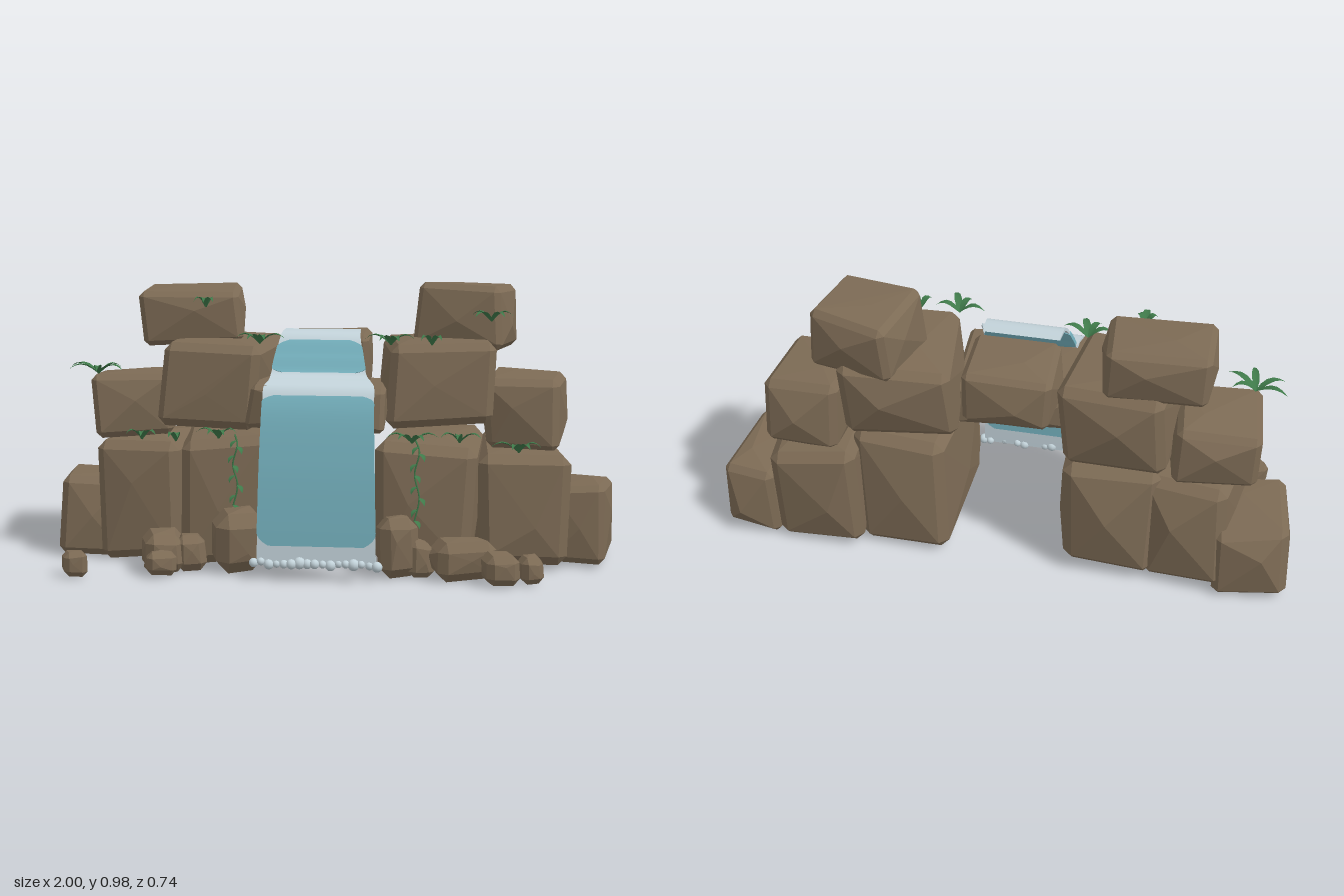
import * as THREE from 'three';
import { ConvexGeometry } from 'three/addons/geometries/ConvexGeometry.js';
import { toCreasedNormals } from 'three/addons/utils/BufferGeometryUtils.js';

const material = (name, color, extra = {}) => {
  const m = new THREE.MeshStandardMaterial({ color, ...extra });
  m.name = name;
  return m;
};

// Small seeded generator
function seeded(seed) {
  let s = seed * 7919 + 17;
  return () => (s = (s * 16807) % 2147483647) / 2147483647;
}

// Irregular bevelled boulder filling the box [x0,x1] [y0,y1] [z0,z1]
function boulderGeometry([x0, x1, y0, y1, z0, z1], seed, bevel, yaw) {
  const rand = seeded(seed);
  for (let i = 0; i < 5; i++) rand();
  const size = [x1 - x0, y1 - y0, z1 - z0];
  const b = Math.min(...size) * bevel;
  const pts = [];
  for (const sx of [-1, 1]) for (const sy of [-1, 1]) for (const sz of [-1, 1]) {
    const s = [sx, sy, sz];
    const corner = s.map((v, i) => v * size[i] / 2 * (1 - 0.16 * rand()));
    for (let a = 0; a < 3; a++) {
      pts.push(new THREE.Vector3(...corner.map((c, i) => (i === a ? c : c - s[i] * b))));
    }
  }
  // Peaks on the sides and back
  const off = () => (rand() - 0.5) * 0.3;
  pts.push(new THREE.Vector3(off() * size[0], off() * size[1], -size[2] * 0.55));
  pts.push(new THREE.Vector3(off() * size[0], off() * size[1], size[2] * 0.5));
  pts.push(new THREE.Vector3(-size[0] * 0.5, off() * size[1], off() * size[2]));
  pts.push(new THREE.Vector3(size[0] * 0.5, off() * size[1], off() * size[2]));
  pts.push(new THREE.Vector3(off() * size[0], size[1] * 0.49, off() * size[2]));
  const turn = new THREE.Euler((rand() - 0.5) * 0.08, yaw, (rand() - 0.5) * 0.08);
  pts.forEach(p => p.applyEuler(turn));
  // Fit the turned boulder to its box
  const box = new THREE.Box3().setFromPoints(pts);
  const d = box.getSize(new THREE.Vector3());
  pts.forEach(p => p.sub(box.min).divide(d)
    .multiply(new THREE.Vector3(...size)).add(new THREE.Vector3(x0, y0, z0)));
  return new ConvexGeometry(pts);
}

// Water course from top to bottom: left x, right x, y, z
const COURSE = [
  [-0.16, 0.105, 0.812, -0.06], [-0.165, 0.11, 0.80, 0.02], [-0.18, 0.125, 0.73, 0.07],
  [-0.19, 0.14, 0.67, 0.11], [-0.19, 0.16, 0.655, 0.17], [-0.2, 0.175, 0.64, 0.215],
  [-0.2, 0.175, 0.58, 0.248], [-0.205, 0.18, 0.4, 0.282], [-0.21, 0.185, 0.2, 0.298],
  [-0.215, 0.19, 0.05, 0.303],
];
const leftBank = new THREE.CatmullRomCurve3(COURSE.map(r => new THREE.Vector3(r[0], r[2], r[3])));
const rightBank = new THREE.CatmullRomCurve3(COURSE.map(r => new THREE.Vector3(r[1], r[2], r[3])));

// Slab of water along the course between two row numbers, ends optionally rounded
function waterGeometry(from, to, thick, grow, round) {
  const steps = 40, pos = [], idx = [], last = COURSE.length - 1;
  for (let i = 0; i <= steps; i++) {
    const row = from + (to - from) * i / steps;
    const l = leftBank.getPoint(row / last), r = rightBank.getPoint(row / last);
    const t = leftBank.getTangent(row / last);
    const n = new THREE.Vector3(0, t.z, -t.y).normalize().multiplyScalar(thick / 2);
    const near = Math.max(0, 1 - Math.min(row - from, to - row) / 0.3);
    const inset = (round ? 0.04 * near * near : 0) - grow;
    l.x += inset;
    r.x -= inset;
    for (const [p, k] of [[l, 1], [r, 1], [r, -1], [l, -1]]) pos.push(p.x, p.y + n.y * k, p.z + n.z * k);
    if (i < steps) for (let k = 0; k < 4; k++) {
      const a = i * 4 + k, b = i * 4 + (k + 1) % 4;
      idx.push(a, a + 4, b + 4, a, b + 4, b);
    }
  }
  const g = new THREE.BufferGeometry();
  g.setAttribute('position', new THREE.Float32BufferAttribute(pos, 3));
  g.setIndex(idx);
  return toCreasedNormals(g.toNonIndexed(), 0.7);
}

// Arching, folded leaf growing along +z
function leafGeometry(length, width, arch) {
  const g = new THREE.PlaneGeometry(1, 1, 2, 5);
  const p = g.attributes.position;
  for (let i = 0; i < p.count; i++) {
    const side = p.getX(i) * 2, u = p.getY(i) + 0.5;
    const w = width / 2 * Math.sin(Math.PI * (0.08 + 0.92 * Math.pow(u, 0.8)));
    p.setXYZ(i, side * w, arch * Math.sin(u * 2.5) + Math.abs(side) * w * 0.35, u * length);
  }
  g.computeVertexNormals();
  return g;
}

export function createModel() {
  const model = new THREE.Group();
  model.name = 'rockWaterfall';
  const rock = material('rockBrown', 0x7d6b55, { flatShading: true });
  const water = material('waterTeal', 0x76b2bf, { side: THREE.DoubleSide });
  const foam = material('foamPale', 0xc3d3da, { side: THREE.DoubleSide });
  const green = material('leafGreen', 0x3f7a4a, { side: THREE.DoubleSide });

  const add = (parent, name, geometry, mat) => {
    const m = new THREE.Mesh(geometry, mat);
    m.name = name;
    parent.add(m);
    return m;
  };

  // Boulders: name, box, yaw
  const boulders = [
    ['rightOuterBase', [-1, -0.72, 0, 0.29, -0.33, 0.04], 0.1],
    ['rightMiddleBase', [-0.82, -0.48, 0, 0.45, -0.33, 0.1], -0.1],
    ['rightInnerBase', [-0.55, -0.18, 0, 0.46, -0.34, 0.14], 0.08],
    ['leftInnerBase', [0.17, 0.53, 0, 0.46, -0.32, 0.2], -0.05],
    ['leftMiddleBase', [0.49, 0.84, 0, 0.42, -0.37, 0.14], 0.06],
    ['leftOuterBase', [0.76, 1, 0, 0.29, -0.36, 0.035], -0.15],
    ['rightOuterShelf', [-0.87, -0.55, 0.43, 0.66, -0.3, 0.05], 0.1],
    ['rightInnerShelf', [-0.6, -0.19, 0.47, 0.79, -0.35, 0.1], -0.1],
    ['leftInnerShelf', [0.15, 0.58, 0.49, 0.79, -0.36, 0.12], 0.12],
    ['leftOuterShelf', [0.53, 0.83, 0.4, 0.665, -0.34, 0.03], -0.06],
    ['lintel', [-0.27, 0.21, 0.485, 0.65, -0.2, 0.235], 0],
    ['spring', [-0.19, 0.14, 0.6, 0.805, -0.34, -0.04], 0],
    ['rightCap', [-0.705, -0.315, 0.75, 0.96, -0.33, -0.035], 0.08],
    ['leftCap', [0.285, 0.645, 0.745, 0.98, -0.36, -0.03], -0.22],
  ];
  boulders.forEach(([name, box, yaw], i) =>
    add(model, name + 'Boulder', boulderGeometry(box, i + 3, 0.09, yaw), rock));

  // Loose stones at the foot
  const stones = [
    [-0.39, -0.19, 0, 0.22, 0.08, 0.28], [-0.635, -0.47, 0, 0.14, 0.11, 0.3],
    [-0.52, -0.4, 0, 0.13, 0.13, 0.26], [-0.61, -0.49, 0, 0.09, 0.22, 0.34],
    [-0.88, -0.79, 0, 0.09, 0.29, 0.37], [0.18, 0.33, 0, 0.21, 0.12, 0.28],
    [0.28, 0.38, 0, 0.13, 0.16, 0.26], [0.36, 0.59, 0, 0.14, 0.14, 0.31],
    [0.54, 0.67, 0, 0.11, 0.23, 0.36], [0.66, 0.75, 0, 0.095, 0.21, 0.31],
  ];
  stones.forEach((box, i) => add(model, 'footStone', boulderGeometry(box, i + 40, 0.22, 0.3), rock));

  // Waterfall: pale sheet with two teal reaches
  add(model, 'foamSheet', waterGeometry(0, 9, 0.01, 0, false), foam);
  add(model, 'upperWater', waterGeometry(1.3, 2.85, 0.015, 0.002, true), water);
  add(model, 'fallingWater', waterGeometry(5.5, 8.55, 0.015, 0.002, true), water);

  // Foam beads along the splash line
  const rand = seeded(5);
  for (let i = 0; i < 17; i++) {
    const bead = add(model, 'foamBead', new THREE.SphereGeometry(0.013 + 0.009 * rand(), 10, 8), foam);
    bead.position.set(-0.225 + i * 0.0262, 0.05 + 0.012 * rand(), 0.3 + 0.02 * rand());
  }

  // Leaf tufts: x, y, z, leaf count, leaf length
  const tufts = [
    [-0.82, 0.655, 0, 5, 0.1], [-0.65, 0.435, 0.08, 3, 0.07], [-0.53, 0.43, 0.08, 2, 0.06],
    [-0.24, 0.77, 0.03, 4, 0.08], [-0.44, 0.89, -0.035, 3, 0.05], [-0.37, 0.45, 0.13, 4, 0.08],
    [0.22, 0.775, 0.08, 4, 0.08], [0.56, 0.85, -0.02, 4, 0.08], [0.3, 0.45, 0.17, 4, 0.08],
    [0.46, 0.45, 0.14, 3, 0.07], [0.66, 0.41, 0.08, 4, 0.08], [0.36, 0.775, 0.07, 2, 0.06],
  ];
  for (const [x, y, z, count, length] of tufts) {
    const tuft = new THREE.Group();
    tuft.name = 'leafTuft';
    tuft.position.set(x, y, z);
    for (let i = 0; i < count; i++) {
      const leaf = add(tuft, 'leaf', leafGeometry(length * (0.8 + 0.4 * rand()), 0.026, 0.035), green);
      leaf.rotation.y = (i - (count - 1) / 2) * 1.0 + (rand() - 0.5) * 0.4;
    }
    model.add(tuft);
  }

  // Hanging vines: x, top y, bottom y, z
  for (const [x, top, bottom, z] of [[-0.31, 0.46, 0.22, 0.15], [0.32, 0.46, 0.19, 0.212]]) {
    const vine = new THREE.Group();
    vine.name = 'hangingVine';
    const path = new THREE.CatmullRomCurve3([0, 0.12, 0.4, 0.7, 1].map((t, i) =>
      new THREE.Vector3(x + 0.008 * (i % 2 ? 1 : -1), top + (bottom - top) * t, z - (i ? 0 : 0.05))));
    add(vine, 'stem', new THREE.TubeGeometry(path, 24, 0.003, 5), green);
    for (let i = 0; i < 8; i++) {
      const leaf = add(vine, 'leaf', leafGeometry(0.036, 0.02, 0.008), green);
      leaf.position.copy(path.getPoint(0.15 + i * 0.12));
      leaf.rotation.set(0.9, (i % 2 ? 1 : -1) * 0.8, 0, 'YXZ');
    }
    model.add(vine);
  }
  return model;
}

= = = = =

Aim of the exercise -> In the listing above, find the line with "Small seeded generator" and the line with "const leftBank = new"; output exactly those lines and all lines between them.

The answer ->
// Small seeded generator
function seeded(seed) {
  let s = seed * 7919 + 17;
  return () => (s = (s * 16807) % 2147483647) / 2147483647;
}

// Irregular bevelled boulder filling the box [x0,x1] [y0,y1] [z0,z1]
function boulderGeometry([x0, x1, y0, y1, z0, z1], seed, bevel, yaw) {
  const rand = seeded(seed);
  for (let i = 0; i < 5; i++) rand();
  const size = [x1 - x0, y1 - y0, z1 - z0];
  const b = Math.min(...size) * bevel;
  const pts = [];
  for (const sx of [-1, 1]) for (const sy of [-1, 1]) for (const sz of [-1, 1]) {
    const s = [sx, sy, sz];
    const corner = s.map((v, i) => v * size[i] / 2 * (1 - 0.16 * rand()));
    for (let a = 0; a < 3; a++) {
      pts.push(new THREE.Vector3(...corner.map((c, i) => (i === a ? c : c - s[i] * b))));
    }
  }
  // Peaks on the sides and back
  const off = () => (rand() - 0.5) * 0.3;
  pts.push(new THREE.Vector3(off() * size[0], off() * size[1], -size[2] * 0.55));
  pts.push(new THREE.Vector3(off() * size[0], off() * size[1], size[2] * 0.5));
  pts.push(new THREE.Vector3(-size[0] * 0.5, off() * size[1], off() * size[2]));
  pts.push(new THREE.Vector3(size[0] * 0.5, off() * size[1], off() * size[2]));
  pts.push(new THREE.Vector3(off() * size[0], size[1] * 0.49, off() * size[2]));
  const turn = new THREE.Euler((rand() - 0.5) * 0.08, yaw, (rand() - 0.5) * 0.08);
  pts.forEach(p => p.applyEuler(turn));
  // Fit the turned boulder to its box
  const box = new THREE.Box3().setFromPoints(pts);
  const d = box.getSize(new THREE.Vector3());
  pts.forEach(p => p.sub(box.min).divide(d)
    .multiply(new THREE.Vector3(...size)).add(new THREE.Vector3(x0, y0, z0)));
  return new ConvexGeometry(pts);
}

// Water course from top to bottom: left x, right x, y, z
const COURSE = [
  [-0.16, 0.105, 0.812, -0.06], [-0.165, 0.11, 0.80, 0.02], [-0.18, 0.125, 0.73, 0.07],
  [-0.19, 0.14, 0.67, 0.11], [-0.19, 0.16, 0.655, 0.17], [-0.2, 0.175, 0.64, 0.215],
  [-0.2, 0.175, 0.58, 0.248], [-0.205, 0.18, 0.4, 0.282], [-0.21, 0.185, 0.2, 0.298],
  [-0.215, 0.19, 0.05, 0.303],
];
const leftBank = new THREE.CatmullRomCurve3(COURSE.map(r => new THREE.Vector3(r[0], r[2], r[3])));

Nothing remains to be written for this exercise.